═══ Material to process

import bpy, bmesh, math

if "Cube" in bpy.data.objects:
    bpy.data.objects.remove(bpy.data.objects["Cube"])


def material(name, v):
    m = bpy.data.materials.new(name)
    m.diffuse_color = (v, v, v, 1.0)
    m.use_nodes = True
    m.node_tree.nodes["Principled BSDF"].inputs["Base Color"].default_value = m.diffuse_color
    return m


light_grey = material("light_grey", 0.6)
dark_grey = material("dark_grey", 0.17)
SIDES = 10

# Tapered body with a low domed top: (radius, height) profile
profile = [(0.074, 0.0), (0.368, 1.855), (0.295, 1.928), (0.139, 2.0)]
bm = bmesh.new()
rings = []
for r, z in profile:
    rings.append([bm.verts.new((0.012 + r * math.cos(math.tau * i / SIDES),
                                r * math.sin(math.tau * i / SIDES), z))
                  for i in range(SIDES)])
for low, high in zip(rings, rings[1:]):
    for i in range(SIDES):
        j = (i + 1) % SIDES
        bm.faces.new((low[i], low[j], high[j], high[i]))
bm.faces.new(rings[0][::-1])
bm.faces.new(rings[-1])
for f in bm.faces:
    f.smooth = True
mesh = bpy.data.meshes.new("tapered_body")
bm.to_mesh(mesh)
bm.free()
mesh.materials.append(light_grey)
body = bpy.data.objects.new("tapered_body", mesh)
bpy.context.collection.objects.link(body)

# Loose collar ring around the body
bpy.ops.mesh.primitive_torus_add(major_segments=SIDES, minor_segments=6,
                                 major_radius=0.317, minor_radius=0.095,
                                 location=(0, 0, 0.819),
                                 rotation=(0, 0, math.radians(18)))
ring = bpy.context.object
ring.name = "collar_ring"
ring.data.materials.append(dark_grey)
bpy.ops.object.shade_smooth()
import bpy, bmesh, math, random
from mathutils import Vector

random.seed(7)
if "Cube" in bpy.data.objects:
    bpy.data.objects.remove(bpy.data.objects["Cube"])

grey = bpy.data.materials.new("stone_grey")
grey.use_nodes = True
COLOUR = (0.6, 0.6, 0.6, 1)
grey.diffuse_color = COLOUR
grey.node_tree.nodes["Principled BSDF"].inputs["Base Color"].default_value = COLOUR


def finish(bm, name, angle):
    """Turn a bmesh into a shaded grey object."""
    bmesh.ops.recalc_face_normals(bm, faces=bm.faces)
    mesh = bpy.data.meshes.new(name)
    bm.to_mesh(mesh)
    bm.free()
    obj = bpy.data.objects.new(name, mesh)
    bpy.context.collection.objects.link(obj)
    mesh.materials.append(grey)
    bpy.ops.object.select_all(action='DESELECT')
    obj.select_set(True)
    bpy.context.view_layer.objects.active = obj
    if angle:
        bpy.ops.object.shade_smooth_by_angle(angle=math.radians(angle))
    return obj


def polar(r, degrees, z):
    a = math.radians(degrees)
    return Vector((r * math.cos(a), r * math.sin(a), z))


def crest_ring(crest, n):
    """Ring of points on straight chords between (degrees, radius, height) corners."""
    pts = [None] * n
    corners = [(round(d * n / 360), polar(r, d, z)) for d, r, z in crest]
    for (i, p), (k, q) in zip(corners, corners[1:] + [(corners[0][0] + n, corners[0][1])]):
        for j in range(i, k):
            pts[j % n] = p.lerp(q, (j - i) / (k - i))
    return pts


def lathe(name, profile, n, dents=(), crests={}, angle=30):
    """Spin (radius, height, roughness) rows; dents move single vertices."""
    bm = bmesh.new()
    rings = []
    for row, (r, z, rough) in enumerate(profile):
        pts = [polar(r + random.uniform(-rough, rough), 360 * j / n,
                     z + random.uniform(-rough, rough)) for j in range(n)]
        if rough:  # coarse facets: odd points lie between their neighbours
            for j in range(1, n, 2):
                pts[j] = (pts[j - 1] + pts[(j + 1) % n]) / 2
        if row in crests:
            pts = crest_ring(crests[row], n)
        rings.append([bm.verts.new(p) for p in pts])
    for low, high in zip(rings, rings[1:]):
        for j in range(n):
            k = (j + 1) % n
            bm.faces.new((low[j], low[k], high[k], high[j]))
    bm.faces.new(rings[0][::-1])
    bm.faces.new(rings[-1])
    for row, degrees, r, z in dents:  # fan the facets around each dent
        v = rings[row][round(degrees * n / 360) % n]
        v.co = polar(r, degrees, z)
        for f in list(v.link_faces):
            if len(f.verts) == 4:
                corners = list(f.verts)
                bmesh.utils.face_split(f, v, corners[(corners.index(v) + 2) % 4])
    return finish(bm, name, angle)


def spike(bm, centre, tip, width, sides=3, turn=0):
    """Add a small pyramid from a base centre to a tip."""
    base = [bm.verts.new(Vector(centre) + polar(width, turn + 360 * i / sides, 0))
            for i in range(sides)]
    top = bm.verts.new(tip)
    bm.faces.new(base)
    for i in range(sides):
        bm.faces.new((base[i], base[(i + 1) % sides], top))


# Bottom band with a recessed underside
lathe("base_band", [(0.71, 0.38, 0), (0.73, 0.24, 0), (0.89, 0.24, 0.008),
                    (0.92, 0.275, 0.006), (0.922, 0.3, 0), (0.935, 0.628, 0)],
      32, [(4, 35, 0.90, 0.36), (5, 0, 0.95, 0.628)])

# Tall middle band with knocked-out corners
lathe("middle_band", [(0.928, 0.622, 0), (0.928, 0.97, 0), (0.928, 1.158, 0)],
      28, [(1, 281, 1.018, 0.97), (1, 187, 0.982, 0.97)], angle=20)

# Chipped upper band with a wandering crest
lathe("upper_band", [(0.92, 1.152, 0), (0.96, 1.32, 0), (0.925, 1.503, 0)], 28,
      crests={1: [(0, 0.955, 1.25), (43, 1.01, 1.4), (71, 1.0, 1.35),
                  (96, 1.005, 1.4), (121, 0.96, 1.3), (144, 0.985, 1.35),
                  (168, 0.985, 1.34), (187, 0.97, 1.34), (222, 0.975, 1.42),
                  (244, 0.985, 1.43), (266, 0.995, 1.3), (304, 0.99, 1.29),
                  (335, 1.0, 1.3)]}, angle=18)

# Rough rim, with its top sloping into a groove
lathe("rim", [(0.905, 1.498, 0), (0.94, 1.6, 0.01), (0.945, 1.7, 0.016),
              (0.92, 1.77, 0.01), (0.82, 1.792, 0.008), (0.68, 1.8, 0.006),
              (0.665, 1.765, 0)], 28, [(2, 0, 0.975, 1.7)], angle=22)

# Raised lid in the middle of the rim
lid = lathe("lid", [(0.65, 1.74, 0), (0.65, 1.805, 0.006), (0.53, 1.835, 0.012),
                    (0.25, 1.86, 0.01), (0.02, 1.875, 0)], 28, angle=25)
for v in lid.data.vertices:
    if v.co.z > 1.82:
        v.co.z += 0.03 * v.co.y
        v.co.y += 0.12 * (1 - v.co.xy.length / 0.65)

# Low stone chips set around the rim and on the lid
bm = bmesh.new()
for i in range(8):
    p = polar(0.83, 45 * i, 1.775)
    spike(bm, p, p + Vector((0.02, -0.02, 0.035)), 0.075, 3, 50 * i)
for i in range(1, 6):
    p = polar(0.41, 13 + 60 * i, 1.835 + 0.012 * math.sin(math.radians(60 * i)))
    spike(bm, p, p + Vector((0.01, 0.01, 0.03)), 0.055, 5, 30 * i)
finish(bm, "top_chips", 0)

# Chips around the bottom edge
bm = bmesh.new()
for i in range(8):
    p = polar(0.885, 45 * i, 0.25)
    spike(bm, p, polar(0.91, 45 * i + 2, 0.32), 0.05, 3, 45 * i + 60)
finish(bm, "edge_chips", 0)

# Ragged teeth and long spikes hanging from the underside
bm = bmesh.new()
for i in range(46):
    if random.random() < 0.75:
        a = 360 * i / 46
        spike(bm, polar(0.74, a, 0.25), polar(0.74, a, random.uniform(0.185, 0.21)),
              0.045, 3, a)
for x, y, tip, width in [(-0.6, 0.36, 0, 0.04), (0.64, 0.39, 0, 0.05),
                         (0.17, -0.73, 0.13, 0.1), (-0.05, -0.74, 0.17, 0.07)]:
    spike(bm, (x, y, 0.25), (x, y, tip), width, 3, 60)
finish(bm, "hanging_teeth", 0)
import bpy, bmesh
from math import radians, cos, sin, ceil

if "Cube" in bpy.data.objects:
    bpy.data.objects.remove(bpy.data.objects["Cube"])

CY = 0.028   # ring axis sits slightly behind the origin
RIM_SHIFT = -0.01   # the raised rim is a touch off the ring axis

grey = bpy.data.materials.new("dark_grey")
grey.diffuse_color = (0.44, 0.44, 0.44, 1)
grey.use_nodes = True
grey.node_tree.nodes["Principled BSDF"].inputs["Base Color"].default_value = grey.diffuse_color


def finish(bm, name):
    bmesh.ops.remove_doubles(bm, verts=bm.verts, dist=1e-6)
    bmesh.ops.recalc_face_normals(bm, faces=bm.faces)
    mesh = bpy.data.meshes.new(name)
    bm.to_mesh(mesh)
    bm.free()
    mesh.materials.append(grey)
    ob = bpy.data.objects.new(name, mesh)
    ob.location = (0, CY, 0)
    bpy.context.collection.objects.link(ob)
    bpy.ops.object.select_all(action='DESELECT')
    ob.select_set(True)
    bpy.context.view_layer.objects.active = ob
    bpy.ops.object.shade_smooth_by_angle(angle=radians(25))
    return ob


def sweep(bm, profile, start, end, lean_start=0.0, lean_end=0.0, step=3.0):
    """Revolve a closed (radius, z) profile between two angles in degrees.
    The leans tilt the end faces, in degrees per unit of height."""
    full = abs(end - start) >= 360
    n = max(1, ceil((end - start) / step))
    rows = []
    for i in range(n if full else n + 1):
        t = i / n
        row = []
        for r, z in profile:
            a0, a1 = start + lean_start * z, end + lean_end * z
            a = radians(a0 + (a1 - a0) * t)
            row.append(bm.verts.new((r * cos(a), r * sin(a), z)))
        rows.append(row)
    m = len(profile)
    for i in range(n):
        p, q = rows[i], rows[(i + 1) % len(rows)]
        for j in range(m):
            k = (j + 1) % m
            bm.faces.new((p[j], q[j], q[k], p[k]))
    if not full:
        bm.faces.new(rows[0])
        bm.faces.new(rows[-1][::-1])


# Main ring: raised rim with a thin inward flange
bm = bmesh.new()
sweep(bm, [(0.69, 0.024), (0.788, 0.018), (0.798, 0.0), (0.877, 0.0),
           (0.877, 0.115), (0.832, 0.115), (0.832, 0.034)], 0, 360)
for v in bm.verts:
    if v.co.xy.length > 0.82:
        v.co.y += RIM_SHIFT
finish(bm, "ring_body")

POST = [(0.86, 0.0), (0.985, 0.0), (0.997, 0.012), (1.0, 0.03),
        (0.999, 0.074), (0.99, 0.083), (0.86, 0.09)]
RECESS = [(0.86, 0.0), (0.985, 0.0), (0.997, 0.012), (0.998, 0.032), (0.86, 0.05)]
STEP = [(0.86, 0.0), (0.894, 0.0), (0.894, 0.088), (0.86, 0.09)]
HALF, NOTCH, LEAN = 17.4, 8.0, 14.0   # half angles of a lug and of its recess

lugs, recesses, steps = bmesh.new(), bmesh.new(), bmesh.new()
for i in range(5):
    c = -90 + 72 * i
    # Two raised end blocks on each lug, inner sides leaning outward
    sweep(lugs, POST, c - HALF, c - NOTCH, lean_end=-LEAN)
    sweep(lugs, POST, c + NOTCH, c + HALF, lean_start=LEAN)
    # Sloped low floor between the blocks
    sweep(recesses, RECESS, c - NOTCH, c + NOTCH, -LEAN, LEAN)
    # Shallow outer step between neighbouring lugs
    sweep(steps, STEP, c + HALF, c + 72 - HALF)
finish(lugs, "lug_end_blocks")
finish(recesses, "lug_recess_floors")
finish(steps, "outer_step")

══════

Starting at the line above that contains "if v.co.z >", write out each line exactly until the line that contains "p = polar(0.41, 13" has been written, and stop there.

    if v.co.z > 1.82:
        v.co.z += 0.03 * v.co.y
        v.co.y += 0.12 * (1 - v.co.xy.length / 0.65)

# Low stone chips set around the rim and on the lid
bm = bmesh.new()
for i in range(8):
    p = polar(0.83, 45 * i, 1.775)
    spike(bm, p, p + Vector((0.02, -0.02, 0.035)), 0.075, 3, 50 * i)
for i in range(1, 6):
    p = polar(0.41, 13 + 60 * i, 1.835 + 0.012 * math.sin(math.radians(60 * i)))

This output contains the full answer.